The Power of Place: Making Meetings Magic
by: Jennifer Simpson
Integrated Work will be celebrating its 22nd year this April. Over the past two decades we have built a reputation for helping leaders re-imagine what the future of work looks like.
During that time, we’ve discovered how much it matters to be intentional about the spaces that support the work you are trying to accomplish. Most of us have experienced the frustrations of long conferences and meetings in windowless rooms with uncomfortable chairs. Not only do we not do our best thinking in those environments; we often don’t remember much of what we heard or learned.
On the other hand, spaces with natural light invite movement and have a positive effect; people feel energized, more creative, and are better able to digest and retain information. We’ve designed our new offices with these principles in mind. Even if your workplace has environmental constraints, here are some simple questions you can ask yourself to incorporate human-first principles into your gatherings so participants can do their best work:
- What kind of meeting is it? – Are you setting a vision for your future, planning a long-term strategy, building your team, developing skills or sharing information? Perhaps you are engaging your Board or other key stakeholders, or are you just working to move key tasks along? The nature of the work will inform how long the meeting should be, how the room should be set up, and what success looks like.
- What mood/experience do you want to create? – Do you need to be focused and efficient, or are you out to inspire and motivate? Could your team use a little more play and fun in their lives, or do you have tough decisions ahead that require a more respectful and serious tone? Getting clear about the mood you want to set allows you to be intentional about everything from lighting to music as well as the best facilitation tools and technology to help participants get in the right frame of mind for the work at hand.
- What size will your meeting be? – Too often people are invited to meetings out of habit or a desire not to offend, or people are excluded because of role or rank instead of included because of what they have to contribute. Different size meetings lend themselves to different levels of engagement and shape the group’s ability to make decisions. Consider what the right size is to accomplish your goals and curate participation to create the outcomes you are after.
- How long will it be? – The days of digital calendars have caused many of us to schedule meetings for the default time—often an hour. This contributes to jam-packed schedules and not enough breathing room between meetings. For longer events, while it’s tempting to fit in as much content as possible on an agenda, doing so can inhibit people’s ability to shift gears and be reflective. When you consider how long your meeting should be, think about what is necessary to get the work done well and design accordingly.

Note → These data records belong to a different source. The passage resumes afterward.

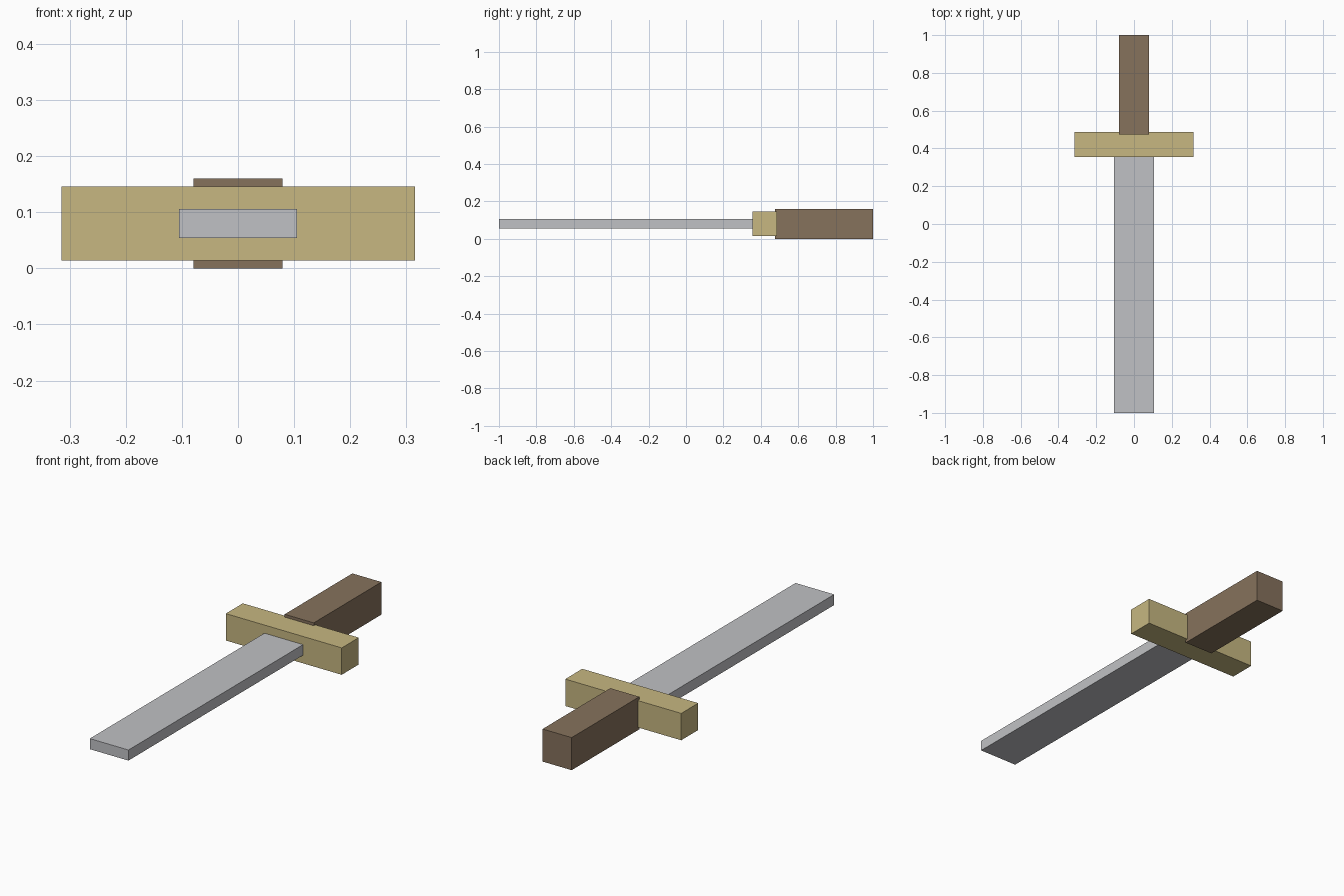
import bpy
from mathutils import Vector

cube = bpy.data.objects.get("Cube")
if cube:
    bpy.data.objects.remove(cube, do_unlink=True)


def make_material(name, color):
    mat = bpy.data.materials.new(name)
    mat.use_nodes = True
    rgba = (*color, 1.0)
    mat.diffuse_color = rgba
    mat.node_tree.nodes["Principled BSDF"].inputs["Base Color"].default_value = rgba
    return mat


def make_box(name, low, high, mat):
    low, high = Vector(low), Vector(high)
    bpy.ops.mesh.primitive_cube_add(size=1, location=(low + high) / 2)
    obj = bpy.context.object
    obj.name = name
    obj.scale = high - low
    bpy.ops.object.transform_apply(location=False, rotation=False, scale=True)
    obj.data.materials.append(mat)
    return obj


steel = make_material("steel grey", (0.53, 0.535, 0.555))
brass = make_material("pale brass", (0.57, 0.475, 0.22))
wood = make_material("brown wood", (0.24, 0.168, 0.107))

# Flat blade, running forward from the guard
make_box("blade", (-0.105, -1.0, 0.054), (0.105, 0.37, 0.106), steel)

# Crossguard bar
make_box("crossguard", (-0.315, 0.355, 0.014), (0.315, 0.487, 0.146), brass)

# Square handle, slightly overlapping the guard
make_box("handle", (-0.079, 0.475, 0.0), (0.079, 1.0, 0.16), wood)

- Who will be in the room? – Much like considering the size of the meeting, considering the composition of the group matters too. Will the group be senior executives or front-line staff? Will there be a mix of levels and roles in the room? What is the nature of each participants’ contribution? Do they know each other well, or are they new to one another? Being a little thoughtful about social engineering can go a long way toward getting the team to engage effectively.
- What else is going on? – Regardless of what we are out to accomplish or what mood we hope to set, failure to address other factors in the environment can really derail a meeting. Is there conflict in the group? Are you facing a major transition of some sort? Is the team just forming or are you trying to get people to engage across functions in unfamiliar ways? Are there financial or market concerns that might be on people’s minds? Naming these things up front, or finding thoughtful ways to address them in your meeting will support the transparency that allows participants to be more fully present to the work at hand.
Asking yourself these questions early in your planning process can make all the difference in designing meetings and events that accomplish your goals and make otherwise ho-hum (or even painful) meetings truly effective and magical.